Do many of us nowadays have work histories that resemble an immaculate CV, a document which aims to illustrate a single-minded acceleration up the chosen career path, with no embarrassing gaps? Presumably these would be the same people whose lives mirror those sun-drenched cradle-to-serene- retirement insurance advertisements. Real people, says Ruth Hawthorn, have chequered careers, punctuated by false starts, time out and dramatic changes of direction, and her own is no exception.
One of the problems with careers guidance, she says, is that it is often "based on the assumption that career choice is an entirely rational process: the person weighs up all the options and then a trained adviser helps them make an informed choice, a choice for life". For some of us this may be true, she says, but most people get their ideas about work from "a huge range of influences, notably the media. My own career bears this out".
At school (Downe House) she had no idea what she wanted to do later, and hints that she disliked constantly being asked. "People who have clear images of their future role are the lucky ones; for those who don't it is important to postpone choice as long as possible. Adults always ask children 'What do you want to be when you grow up?' and you feel you have to have an answer, otherwise you feel a fool." The answer you give can become a fixed idea, she says, and you can become trapped by an inappropriate choice made too young.
Having resisted these pressures, Ruth, now aged 51, took a degree in philosophy and economics at Cambridge. A stint in educational publishing afterwards sparked off a sense of the importance of education, and a PGCE and two years in an Essex secondary school came next, which turned out to be "much harder than I expected". An MA in sociology was followed by an eight-year career break spent looking after her two children, returning to work for the Cambridgeshire Community Education Service where she started an educational guidance service for adults. Her work for the National Institute for Careers Education and Counselling, where she is currently the senior fellow, has involved various applied research and development projects, including one looking at careers guidance across the European Union.

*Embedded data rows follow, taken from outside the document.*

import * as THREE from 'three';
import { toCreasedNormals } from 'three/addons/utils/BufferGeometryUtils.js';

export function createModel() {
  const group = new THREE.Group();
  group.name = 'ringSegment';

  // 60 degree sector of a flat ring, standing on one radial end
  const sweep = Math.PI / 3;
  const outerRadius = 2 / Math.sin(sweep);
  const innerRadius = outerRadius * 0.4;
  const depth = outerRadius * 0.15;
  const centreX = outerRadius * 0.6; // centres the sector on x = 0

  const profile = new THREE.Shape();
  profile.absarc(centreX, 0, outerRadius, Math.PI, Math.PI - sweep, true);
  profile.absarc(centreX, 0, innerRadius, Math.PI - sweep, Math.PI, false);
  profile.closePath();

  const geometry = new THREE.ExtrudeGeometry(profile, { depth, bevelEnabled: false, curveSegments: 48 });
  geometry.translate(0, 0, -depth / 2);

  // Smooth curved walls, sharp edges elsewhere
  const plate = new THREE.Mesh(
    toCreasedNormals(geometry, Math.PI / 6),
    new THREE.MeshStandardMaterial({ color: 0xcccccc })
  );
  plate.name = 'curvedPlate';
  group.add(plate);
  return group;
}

"Almost all the work we do at NICEC is about trying to help schools make the best use of the resources there are, making suggestions to training and enterprise councils and schools about how provision could be improved." Therefore, she says, she is particularly excited about the opportunity that The TES research fellowship at Lucy Cavendish College, Cambridge, has provided to "stand back from this work and look at how people make career choices. Perhaps this will provide an insight into how we can adjust careers guidance".
Without wishing to make guesses about the results of her research before it has begun, she nevertheless suspects that the influence of the media on the way young people view certain jobs is potent. On the one hand the media is used for "sensible" careers advice: videos, TV programmes and radio phone-ins, and on the other, drama, soap operas and advertisements are setting up and recycling a plethora of stereotypes about what it is like to be a doctor, a vet or a milkman.
Or, indeed, a teacher. Ruth Hawthorn said she had not seen the recent Channel 4 drama Hearts and Minds, whose picture of a school from hell with a staff to match must have tempted even the most sanguine of PGCE students to throw in the towel, but she agreed that most screen teachers present a far from glamorous and often anachronistic image of the profession.
"People are picking up these stereotypes about what certain jobs are like and the lifestyles associated with them from a huge range of sources, often programmes or adverts which are put out with a completely different purpose in mind. They may derive from accurate information, or from what it was like to do that job 20 or 30 years ago. Given how powerful these images are, it is important to explore them so that we can equip young people to look at them critically and rationally."
She will also study a group of older people who have changed career, and suspects that the influence of unrealistic stereotypes here will prove less strong. The issue for them, she says, whether they are women returning after child rearing or men forced into job changes through redundancy, is helping to convince employers that a "gap" on the CV is not a void. "People need someone to say 'you can present this positively'; it's not only a matter of convincing employers, but of seeing it that way yourself."